The idea behind iCloud Private Relay is to increase the privacy of your web browsing habits. When enabled, it works by proxying Safari traffic through Apple’s servers, including both DNS and web requests. DNS requests are actually routed to a third-party provider and Apple does not ‘see’ these requests.
The service shares some benefits similar to those using a traditional VPN service, like hiding your IP address and location from the website you are visiting, but it is not to be classified as a VPN service in its own right.
How does iCloud Private Relay differ from a VPN?
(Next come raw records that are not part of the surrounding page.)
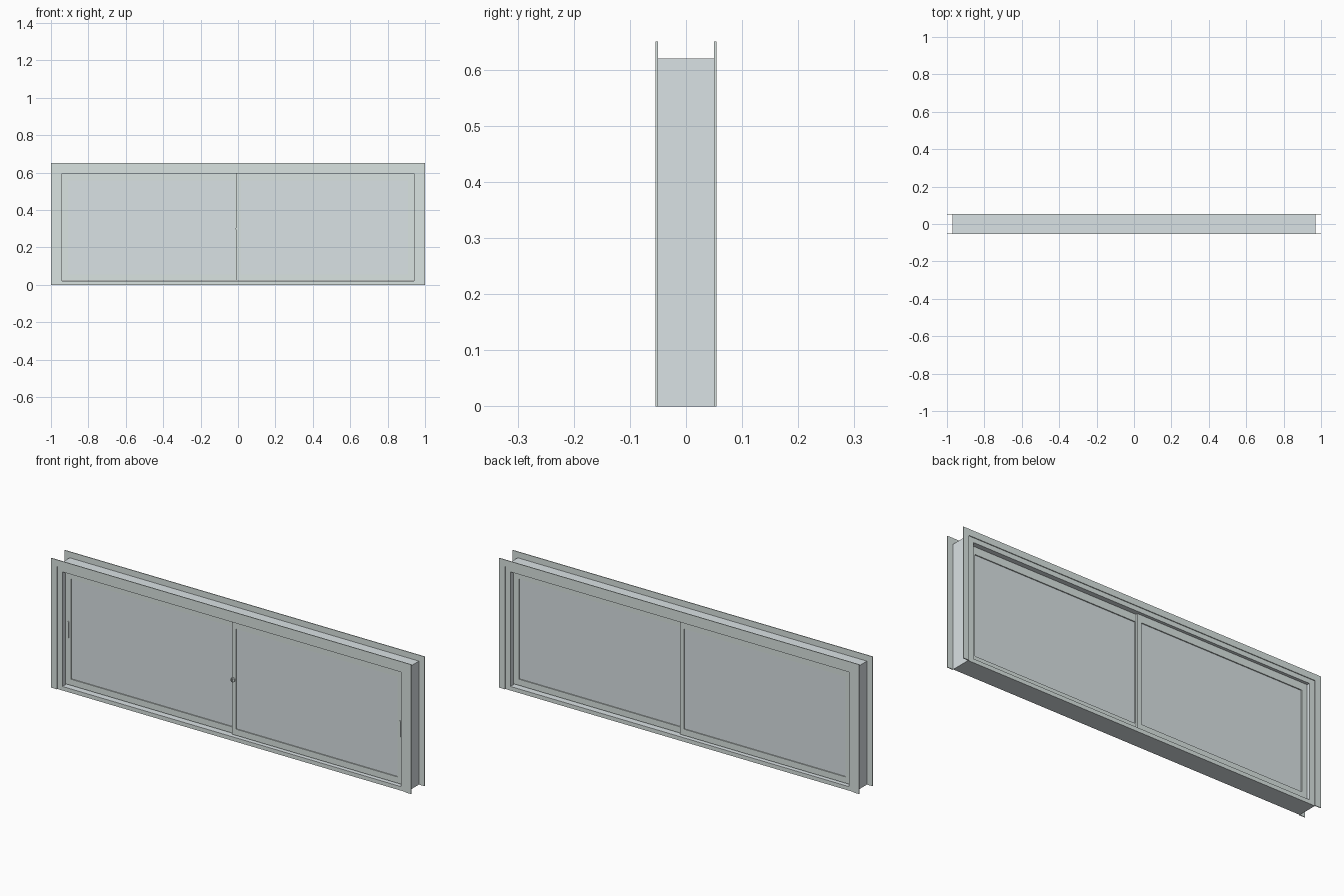
import bpy, bmesh, math

cube = bpy.data.objects.get("Cube")
if cube:
    bpy.data.objects.remove(cube, do_unlink=True)


def material(name, rgb):
    m = bpy.data.materials.new(name)
    m.use_nodes = True
    m.diffuse_color = (*rgb, 1)
    m.node_tree.nodes["Principled BSDF"].inputs["Base Color"].default_value = (*rgb, 1)
    return m


TRIM = material("pale_green_grey", (0.70, 0.77, 0.75))
PALE = material("pale_blue_grey", (0.70, 0.76, 0.78))


def prisms(name, outlines, y0, y1, mat):
    """Extrude outlines in the xz plane from y0 to y1, as one object."""
    bm = bmesh.new()
    for pts in outlines:
        face = bm.faces.new([bm.verts.new((x, y0, z)) for x, z in pts])
        new = bmesh.ops.extrude_face_region(bm, geom=[face])["geom"]
        verts = [v for v in new if isinstance(v, bmesh.types.BMVert)]
        bmesh.ops.translate(bm, verts=verts, vec=(0, y1 - y0, 0))
    bmesh.ops.recalc_face_normals(bm, faces=bm.faces)
    mesh = bpy.data.meshes.new(name)
    bm.to_mesh(mesh)
    bm.free()
    mesh.materials.append(mat)
    ob = bpy.data.objects.new(name, mesh)
    bpy.context.collection.objects.link(ob)
    return ob


def rect(x0, x1, z0, z1):
    return [(x0, z0), (x1, z0), (x1, z1), (x0, z1)]


def border(outer, inner):
    """Two full-height stiles with rails between them."""
    ax, bx, az, bz = outer
    cx, dx, cz, dz = inner
    return [rect(ax, cx, az, bz), rect(dx, bx, az, bz),
            rect(cx, dx, az, cz), rect(cx, dx, dz, bz)]


def capsule(cx, cz, half_w, half_h, steps=8):
    """Upright rounded-end outline."""
    pts = []
    for end in (0, 1):
        for i in range(steps + 1):
            a = math.pi * (end + i / steps)
            off = (half_h - half_w) * (1 - 2 * end)
            pts.append((cx + half_w * math.cos(a), cz + off + half_w * math.sin(a)))
    return pts


# Fixed outer frame; its outward and inward edges are the bluer grey
frame = prisms("outer_frame", border((-0.97, 0.97, 0, 0.62), (-0.94, 0.94, 0.02, 0.595)),
               -0.05, 0.05, TRIM)
frame.data.materials.append(PALE)
for poly in frame.data.polygons:
    poly.material_index = int(abs(poly.normal.y) < 0.5)

# Mitred casing strips around the sides and top, front and back
left_strip = [(-1, 0), (-0.968, 0), (-0.968, 0.618), (-1, 0.65)]
right_strip = [(-x, z) for x, z in left_strip]
top_strip = [left_strip[3], left_strip[2], right_strip[2], right_strip[3]]
for side, name in ((-1, "front_casing"), (1, "back_casing")):
    prisms(name, [left_strip, right_strip, top_strip],
           side * 0.0503, side * 0.0543, TRIM)

# Sliding sashes: on each face one leaf stands proud and overlaps the other
NEAR, FAR = 0.035, 0.025
for face, side_name in ((-1, "front"), (1, "back")):
    for leaf, depth, meet, glass_edge in (("near", NEAR, -0.01, 0.0125),
                                          ("far", FAR, 0.01, 0.015)):
        hand = -face if leaf == "near" else face
        outer = sorted((hand * meet, hand * 0.94))
        inner = sorted((hand * glass_edge, hand * 0.91))
        name = f"{side_name}_{leaf}"
        prisms(name + "_sash", border((*outer, 0.024, 0.595), (*inner, 0.055, 0.558)),
               face * depth, 0, TRIM)
        prisms(name + "_pane", [rect(*inner, 0.055, 0.558)],
               face * (depth - 0.005), 0, PALE)

# Finger pulls on the outer stiles of the front
for name, x, depth in (("left_finger_pull", 0.925, NEAR), ("right_finger_pull", -0.925, FAR)):
    prisms(name, [capsule(x, 0.3, 0.005, 0.042)], -depth - 0.004, -depth, TRIM)

# Round lock with a small key tab on the meeting stile
prisms("lock_barrel", [capsule(-0.002, 0.3, 0.011, 0.011)], -0.042, -NEAR, TRIM)
prisms("lock_tab", [rect(-0.004, 0, 0.292, 0.308)], -0.048, -0.042, TRIM)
A traditional VPN service will encrypt all traffic over the connection so that no traffic at all can be intercepted by someone snooping the connection. The difference with Private Relay is that it only does so if you’re using the Safari app for web browsing. So all your other browser, email, and app traffic is not protected unless you also use a separate VPN service. Like a VPN service, your connection speed will appear slower than usual because the traffic has to go through additional hoops to reach its destination – so it’s worth noting.
To enable Private Relay on iOS15, ensure you have an iCloud+ subscription (i.e. you are paying for additional storage), head over to the Settings app > click your Apple ID near the top > then click iCloud and toggle the iCloud Private Relay option.
You are able to select which IP address option you would like to be associated with allowing you to mask your IP address. Some websites may think you are in a different location respectively, but this doesn’t allow you to select a different country than you live in, and therefore can’t be used as a way to trick sites into thinking you are in a different country like you can with some VPN’s.
The service is not currently available in all countries at launch, which Apple describes as being due to “regulatory reasons”. At present these are China, Russia, Belarus, Colombia, Egypt, Kazakhstan, Saudi Arabia, South Africa, Turkmenistan, and Uganda.
How does iCloud Private Relay affect Public Guest WiFi Providers and Captive Portals?
Our testing has shown that the service is only enabled post authentication of any public WiFi network that you may connect to, and therefore should not cause any issues with either the Captive Network Assistant (CNA) popup or the authentication journey as a whole.
For WiFi operators and service providers, you can prevent the Private Relay service from working on your network by blocking DNS requests to both mask.icloud.com and mask-h2.icloud.com respectively. If the device cannot reach these domains, then the service is disabled and not available. This is officially supported by Apple, which provided these instructions. It is also useful if you have any regulations or laws in your country where you need to ensure you retain any web browsing history in case of an official request from the authorities.
If you choose to do so, the device will still work as normal but without any traffic being proxied through Apple’s service. Safari will still function without the protection, and a notification is provided to the user to inform them of the same, so they are made aware of this.
It is also worth noting that the service should proxy both HTTP (http://) and secure HTTPs (https://) sites, which for non-secure sites will certainly be an advantage. The more we can protect our users against unsecure plain-text sites the better, as these are often what spyware and malicious sites are hosted on.
If you need any further information regarding the compatibility of Private Relay and Purple please contact our support team who will be happy to help.